      A lot of opiod abusers have jobs and families. The image of the junkie in the alley shooting up is outdated.

      • Even more reasons why my tax dollars should not go to them for their chosen behavior. Since they have jobs, let them pay for their own overdoses. Oh, right, that makes too much sense, never mind.

  • Ed

    They say:
    “Service. Follow up. Just them understanding that people do care. We are here to help. We are not here to put them in jail.”
    “They don’t have hope to begin with, but [by] helping them we hope we are giving them the ability to turn their lives around.”
    BUT you will fine them $1000 on top of the emergency services cost that saved their life.
    This is just a Money Grab! Help my ass!

  • Thebob

    Yes, because we are the government and we are here to help and we know what is best for you….

  • Ibcamn

    they just want these people…every year addicts die in custody.they don’t get help,they are treated like shit and they usually have medical problems to go along with the addiction,untreated addiction,which is bad for the addict.if they are in jail they face serious problems and not just from their cellies,but the guards,they are the worst of the worst.and i may guess that the state wants to have them right where they want them,in a place to get rid of them or put them into the system for good or a repeat offender ormoney,long term income from this person.junkies usually wind up back on their drug of choice,so it usually leads to an arrest,money in fines and another body for the prison system…a cycle that is hard to get out of…and when they want you to suffer and stay in that system,its hard to get out……so the courts create the cycle to suck them in and keep them……….

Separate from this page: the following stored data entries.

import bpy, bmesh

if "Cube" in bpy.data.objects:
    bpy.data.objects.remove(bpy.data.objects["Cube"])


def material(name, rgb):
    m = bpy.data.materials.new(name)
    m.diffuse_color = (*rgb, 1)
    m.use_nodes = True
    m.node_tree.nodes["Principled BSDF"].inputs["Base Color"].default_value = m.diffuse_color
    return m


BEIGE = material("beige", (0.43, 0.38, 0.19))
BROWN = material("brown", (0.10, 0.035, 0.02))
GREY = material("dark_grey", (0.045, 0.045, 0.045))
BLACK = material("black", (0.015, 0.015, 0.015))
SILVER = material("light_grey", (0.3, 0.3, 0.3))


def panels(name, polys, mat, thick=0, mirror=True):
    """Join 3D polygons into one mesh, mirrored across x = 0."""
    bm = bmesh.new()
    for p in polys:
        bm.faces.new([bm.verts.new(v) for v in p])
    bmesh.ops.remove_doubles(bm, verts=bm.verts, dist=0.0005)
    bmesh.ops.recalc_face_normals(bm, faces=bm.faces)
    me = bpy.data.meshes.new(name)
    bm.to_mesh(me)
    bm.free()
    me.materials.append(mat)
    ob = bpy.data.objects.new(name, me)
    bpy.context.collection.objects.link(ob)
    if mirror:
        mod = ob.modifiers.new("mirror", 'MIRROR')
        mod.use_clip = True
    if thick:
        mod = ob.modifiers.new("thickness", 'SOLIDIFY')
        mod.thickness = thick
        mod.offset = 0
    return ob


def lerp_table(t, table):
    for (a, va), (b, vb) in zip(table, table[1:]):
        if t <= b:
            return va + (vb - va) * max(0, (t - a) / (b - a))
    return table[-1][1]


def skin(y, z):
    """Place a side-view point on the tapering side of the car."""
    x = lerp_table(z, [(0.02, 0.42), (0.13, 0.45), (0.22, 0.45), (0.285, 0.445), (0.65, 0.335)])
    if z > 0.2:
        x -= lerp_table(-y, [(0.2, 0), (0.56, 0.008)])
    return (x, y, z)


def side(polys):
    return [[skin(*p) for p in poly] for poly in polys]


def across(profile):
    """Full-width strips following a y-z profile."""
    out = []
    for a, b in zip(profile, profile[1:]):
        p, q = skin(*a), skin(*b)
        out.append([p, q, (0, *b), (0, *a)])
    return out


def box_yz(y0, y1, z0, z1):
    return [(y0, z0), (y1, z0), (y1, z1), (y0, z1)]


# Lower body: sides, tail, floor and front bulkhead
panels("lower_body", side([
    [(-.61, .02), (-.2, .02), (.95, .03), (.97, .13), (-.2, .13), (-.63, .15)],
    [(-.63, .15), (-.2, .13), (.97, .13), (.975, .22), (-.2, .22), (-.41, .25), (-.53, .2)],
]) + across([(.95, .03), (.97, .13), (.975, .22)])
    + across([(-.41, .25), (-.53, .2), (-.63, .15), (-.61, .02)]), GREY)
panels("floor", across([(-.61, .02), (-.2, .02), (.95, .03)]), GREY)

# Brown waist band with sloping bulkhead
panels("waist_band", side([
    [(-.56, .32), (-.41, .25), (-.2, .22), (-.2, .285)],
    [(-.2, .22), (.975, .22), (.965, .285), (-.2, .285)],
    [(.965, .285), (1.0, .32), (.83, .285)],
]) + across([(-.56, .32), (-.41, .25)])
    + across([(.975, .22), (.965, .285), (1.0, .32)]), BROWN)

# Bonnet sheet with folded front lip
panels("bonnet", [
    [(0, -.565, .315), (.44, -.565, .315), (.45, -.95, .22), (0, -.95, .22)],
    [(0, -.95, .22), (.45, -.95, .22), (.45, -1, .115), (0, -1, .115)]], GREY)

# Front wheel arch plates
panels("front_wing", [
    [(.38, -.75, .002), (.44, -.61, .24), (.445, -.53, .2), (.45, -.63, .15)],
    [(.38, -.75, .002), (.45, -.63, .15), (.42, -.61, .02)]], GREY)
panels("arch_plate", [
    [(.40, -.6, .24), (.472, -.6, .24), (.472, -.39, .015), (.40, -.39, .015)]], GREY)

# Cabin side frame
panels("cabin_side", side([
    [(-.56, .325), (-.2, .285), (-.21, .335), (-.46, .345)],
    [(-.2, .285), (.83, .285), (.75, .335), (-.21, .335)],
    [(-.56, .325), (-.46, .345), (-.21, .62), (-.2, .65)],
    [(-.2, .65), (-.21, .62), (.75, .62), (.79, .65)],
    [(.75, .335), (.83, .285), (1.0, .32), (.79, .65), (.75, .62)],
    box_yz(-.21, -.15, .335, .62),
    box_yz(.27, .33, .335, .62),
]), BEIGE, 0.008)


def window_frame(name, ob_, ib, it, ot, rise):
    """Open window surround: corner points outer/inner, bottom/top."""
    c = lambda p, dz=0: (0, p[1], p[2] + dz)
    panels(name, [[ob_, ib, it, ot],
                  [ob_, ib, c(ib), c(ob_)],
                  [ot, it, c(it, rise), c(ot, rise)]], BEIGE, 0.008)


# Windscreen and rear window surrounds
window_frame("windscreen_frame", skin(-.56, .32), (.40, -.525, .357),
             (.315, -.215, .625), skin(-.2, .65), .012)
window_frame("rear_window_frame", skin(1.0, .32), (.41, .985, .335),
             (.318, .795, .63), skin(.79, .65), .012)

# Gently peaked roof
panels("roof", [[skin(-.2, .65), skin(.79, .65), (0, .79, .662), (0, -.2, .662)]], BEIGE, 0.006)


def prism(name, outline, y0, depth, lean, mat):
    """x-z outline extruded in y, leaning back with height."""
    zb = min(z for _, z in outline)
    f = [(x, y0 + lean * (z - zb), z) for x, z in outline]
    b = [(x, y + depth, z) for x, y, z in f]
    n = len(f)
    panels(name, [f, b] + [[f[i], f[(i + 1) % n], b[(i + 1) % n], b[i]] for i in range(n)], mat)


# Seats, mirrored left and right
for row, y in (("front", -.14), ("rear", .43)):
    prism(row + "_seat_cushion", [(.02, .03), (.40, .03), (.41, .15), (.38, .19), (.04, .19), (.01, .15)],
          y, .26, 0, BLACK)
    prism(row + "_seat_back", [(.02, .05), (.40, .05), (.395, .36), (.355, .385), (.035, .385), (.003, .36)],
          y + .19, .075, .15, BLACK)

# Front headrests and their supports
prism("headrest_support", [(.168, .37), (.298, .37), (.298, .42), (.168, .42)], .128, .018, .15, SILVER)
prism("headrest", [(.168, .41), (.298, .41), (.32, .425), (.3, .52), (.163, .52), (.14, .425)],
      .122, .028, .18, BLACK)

  • Gary Lagerstrom

    You want to stop the shit maybe you should put the C.I.A. and Army Intelligence in jail first.

  • I’m addicted to dick. That doesn’t mean I expect other people to pay for my habit.